In its third quarter results revenues from Charles River’s preclinical services (PCS) division decreased by 24 per cent year-on-year, bringing in a total of $176.6m (€119.6m), as a result of reduced demand, pricing pressures and lower capacity utilisation.
To counteract these problems Charles River has been restructuring its operations, most recently laying off 115 employees from its wholly-owned subsidiary in Montreal, Canada, and it expects these measures to result in cost savings of $40m in 2009.
Following the recent layoffs Charles River said it had expected that companies would have fully resumed R&D projects by now but this is yet to occur. The CRO elaborated on this in its results, stating that it expects the situation to worsen this year and consequently has cut its guidance.
Charles River expects an upturn in demand to begin in the second quarter of 2010 when it believes clients will have improved visibility and companies will have dealt with mergers and healthcare reform.
PCS operating income down 67%
The challenges detailed above were felt most severely by Charles River’s PCS division which experienced a year-on-year decline in operating income of 67 per cent, slipping to $10m.
This decline continued the trend seen during the first nine months of 2009, over which time operating income is down by 55 per cent on 2008 and revenues have fallen from $524.9m to $416.7m.

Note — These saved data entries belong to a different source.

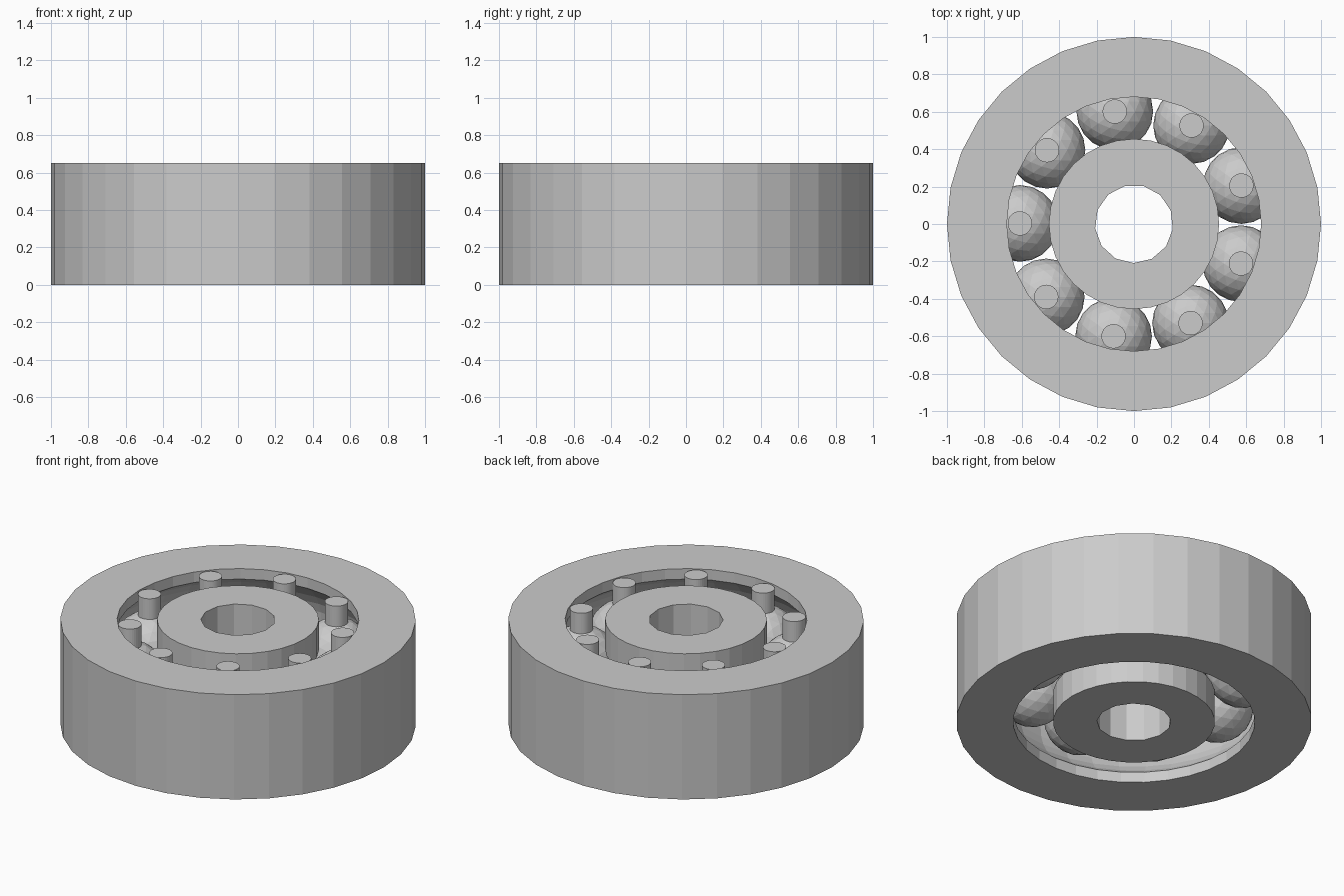
import bpy, bmesh, math
from mathutils import Matrix

if "Cube" in bpy.data.objects:
    bpy.data.objects.remove(bpy.data.objects["Cube"])

H = 0.65            # bearing height
MID = H / 2         # height of the ball centres
PITCH = 0.61        # radius of the ball circle
BALL_R = 0.205
COUNT = 9

steel = bpy.data.materials.new("light_grey_steel")
steel.diffuse_color = (0.6, 0.6, 0.6, 1)
steel.use_nodes = True
steel.node_tree.nodes["Principled BSDF"].inputs["Base Color"].default_value = steel.diffuse_color


def finish(name, bm):
    bmesh.ops.recalc_face_normals(bm, faces=bm.faces[:])
    me = bpy.data.meshes.new(name)
    bm.to_mesh(me)
    bm.free()
    me.materials.append(steel)
    ob = bpy.data.objects.new(name, me)
    bpy.context.collection.objects.link(ob)
    return ob


def revolve(name, profile, sides, closed):
    """Revolve (radius, z) points; an open profile gets flat end caps."""
    bm = bmesh.new()
    rows = []
    for i in range(sides):
        a = 2 * math.pi * i / sides
        rows.append([bm.verts.new((r * math.cos(a), r * math.sin(a), z)) for r, z in profile])
    n = len(profile)
    for i in range(sides):
        p, q = rows[i], rows[(i + 1) % sides]
        for j in range(n if closed else n - 1):
            k = (j + 1) % n
            bm.faces.new((p[j], q[j], q[k], p[k]))
    if not closed:
        bm.faces.new([row[0] for row in rows])
        bm.faces.new([row[-1] for row in rows])
    return finish(name, bm)


def groove(edge_r, depth_r, half_h, steps=10):
    """Circular arc from the bottom lip to the top lip of a ball track."""
    d = abs(depth_r - edge_r)
    rad = (half_h ** 2 + d ** 2) / (2 * d)
    sign = 1 if depth_r > edge_r else -1
    centre = depth_r - sign * rad
    amax = math.atan2(half_h, rad - d)
    return [(centre + sign * rad * math.cos(a), MID + rad * math.sin(a))
            for a in (-amax + 2 * amax * i / steps for i in range(steps + 1))]


# outer ring with its ball track
revolve("outer_ring", [(1, H), (1, 0), (0.68, 0)] + groove(0.68, 0.817, 0.26) + [(0.68, H)], 32, True)

# inner ring with its narrower ball track
inner = revolve("inner_ring", [(0.455, 0)] + groove(0.455, 0.403, 0.14, 8) + [(0.455, H)], 32, False)

# thirteen-sided bore cut through the inner ring
bm = bmesh.new()
bmesh.ops.create_cone(bm, cap_ends=True, segments=13, radius1=0.209, radius2=0.209, depth=H + 0.4,
                      matrix=Matrix.Translation((0, 0, MID)))
top = max((v for v in bm.verts), key=lambda v: v.co.x)
turn = math.radians(-7.5) - math.atan2(top.co.y, top.co.x)
bmesh.ops.rotate(bm, verts=bm.verts[:], matrix=Matrix.Rotation(turn, 3, 'Z'))
cutter = finish("bore_cutter", bm)
cutter.hide_render = True
cutter.hide_set(True)
mod = inner.modifiers.new("bore", 'BOOLEAN')
mod.operation = 'DIFFERENCE'
mod.solver = 'EXACT'
mod.object = cutter

# balls, each with a small round peg on top
for i in range(COUNT):
    a = math.radians(19.7 + 40 * i)
    x, y = PITCH * math.cos(a), PITCH * math.sin(a)
    bm = bmesh.new()
    bmesh.ops.create_icosphere(bm, subdivisions=3, radius=BALL_R, matrix=Matrix.Translation((x, y, MID)))
    finish(f"ball_{i + 1}", bm)
    z0, z1 = MID + 0.1, H - 0.005
    bm = bmesh.new()
    bmesh.ops.create_cone(bm, cap_ends=True, segments=32, radius1=0.065, radius2=0.065, depth=z1 - z0,
                          matrix=Matrix.Translation((x, y, (z0 + z1) / 2)))
    finish(f"peg_{i + 1}", bm)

Charles River’s research models and services (RMS) division also experienced lower demand, particularly for toxicology, but the acquisitions of MIR, Piedmont and Cerebricon and growth in sales to academia ensured revenues only slipped by 1.4 per cent to $163.3m.